▸ **Work task**
Both the line containing "outline = [(-1.0, 0.455)]" and the last line of the listing are included: write out exactly the lines from one to the other.

▸ **Data listing**
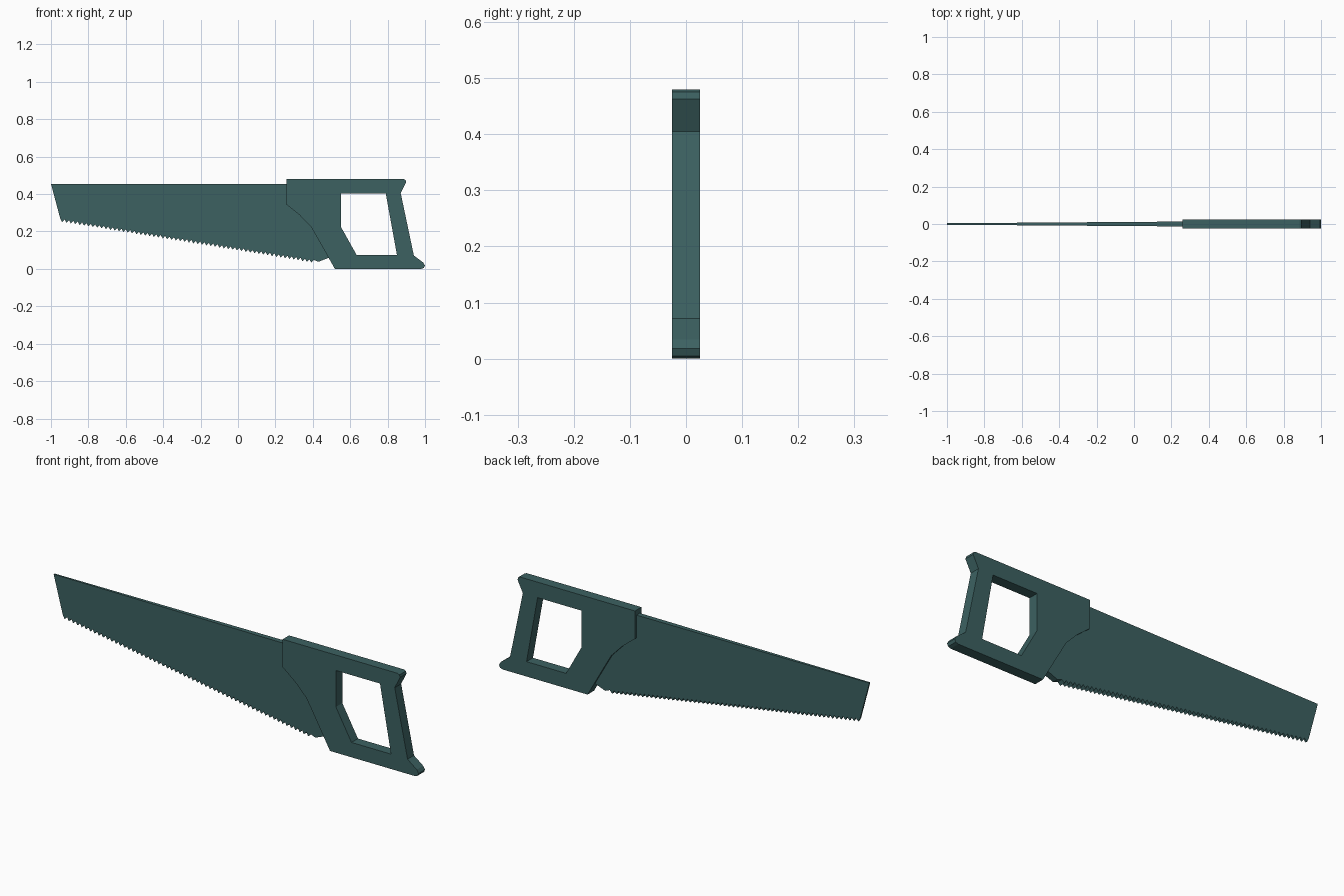
import bpy
from mathutils import Matrix, Vector

if "Cube" in bpy.data.objects:
    bpy.data.objects.remove(bpy.data.objects["Cube"])

mat = bpy.data.materials.new("dark_teal")
mat.diffuse_color = (0.045, 0.12, 0.12, 1)
mat.use_nodes = True
mat.node_tree.nodes["Principled BSDF"].inputs["Base Color"].default_value = mat.diffuse_color


def plate(name, loops, half):
    """Flat plate in the xz plane from closed outlines (inner loops become holes)."""
    cu = bpy.data.curves.new(name, 'CURVE')
    cu.dimensions = '2D'
    cu.fill_mode = 'BOTH'
    cu.extrude = half
    for pts in loops:
        sp = cu.splines.new('POLY')
        sp.points.add(len(pts) - 1)
        for p, (x, z) in zip(sp.points, pts):
            p.co = (x, z, 0, 1)
        sp.use_cyclic_u = True
    ob = bpy.data.objects.new(name, cu)
    bpy.context.collection.objects.link(ob)
    bpy.ops.object.select_all(action='DESELECT')
    ob.select_set(True)
    bpy.context.view_layer.objects.active = ob
    bpy.ops.object.convert(target='MESH')
    ob = bpy.context.view_layer.objects.active
    ob.data.transform(Matrix.Rotation(1.5707963, 4, 'X'))
    for f in ob.data.polygons:
        f.use_smooth = False
    ob.data.materials.clear()
    ob.data.materials.append(mat)
    return ob


# Handle with grip opening
outer = [(0.26, 0.48), (0.885, 0.48), (0.896, 0.475), (0.899, 0.463), (0.87, 0.405),
         (0.94, 0.072), (0.99, 0.034), (1.0, 0.018), (0.994, 0.005), (0.98, 0.0),
         (0.518, 0.0), (0.435, 0.147), (0.39, 0.225), (0.33, 0.287), (0.26, 0.343)]
hole = [(0.55, 0.404), (0.79, 0.404), (0.85, 0.073), (0.635, 0.073), (0.55, 0.225)]
plate("handle", [outer, hole], 0.025)

# Blade with toothed lower edge, its tang buried in the handle
teeth = 58
a, b = Vector((-0.95, 0.268)), Vector((0.405, 0.048))
edge = []
for i in range(teeth):
    root = a.lerp(b, i / teeth)
    tip = a.lerp(b, (i + 0.5) / teeth) + Vector((-0.002, -0.016))
    edge += [tuple(root), tuple(tip)]
outline = [(-1.0, 0.455)] + edge + [tuple(b), (0.43, 0.038), (0.5, 0.065), (0.5, 0.455)]
blade = plate("blade", [outline], 1.0)

# Blade thickens toward the handle
for v in blade.data.vertices:
    t = (v.co.x + 1.0) / 1.26
    v.co.y *= 0.004 + 0.009 * t
blade.data.update()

▸ **Exercise response**
outline = [(-1.0, 0.455)] + edge + [tuple(b), (0.43, 0.038), (0.5, 0.065), (0.5, 0.455)]
blade = plate("blade", [outline], 1.0)

# Blade thickens toward the handle
for v in blade.data.vertices:
    t = (v.co.x + 1.0) / 1.26
    v.co.y *= 0.004 + 0.009 * t
blade.data.update()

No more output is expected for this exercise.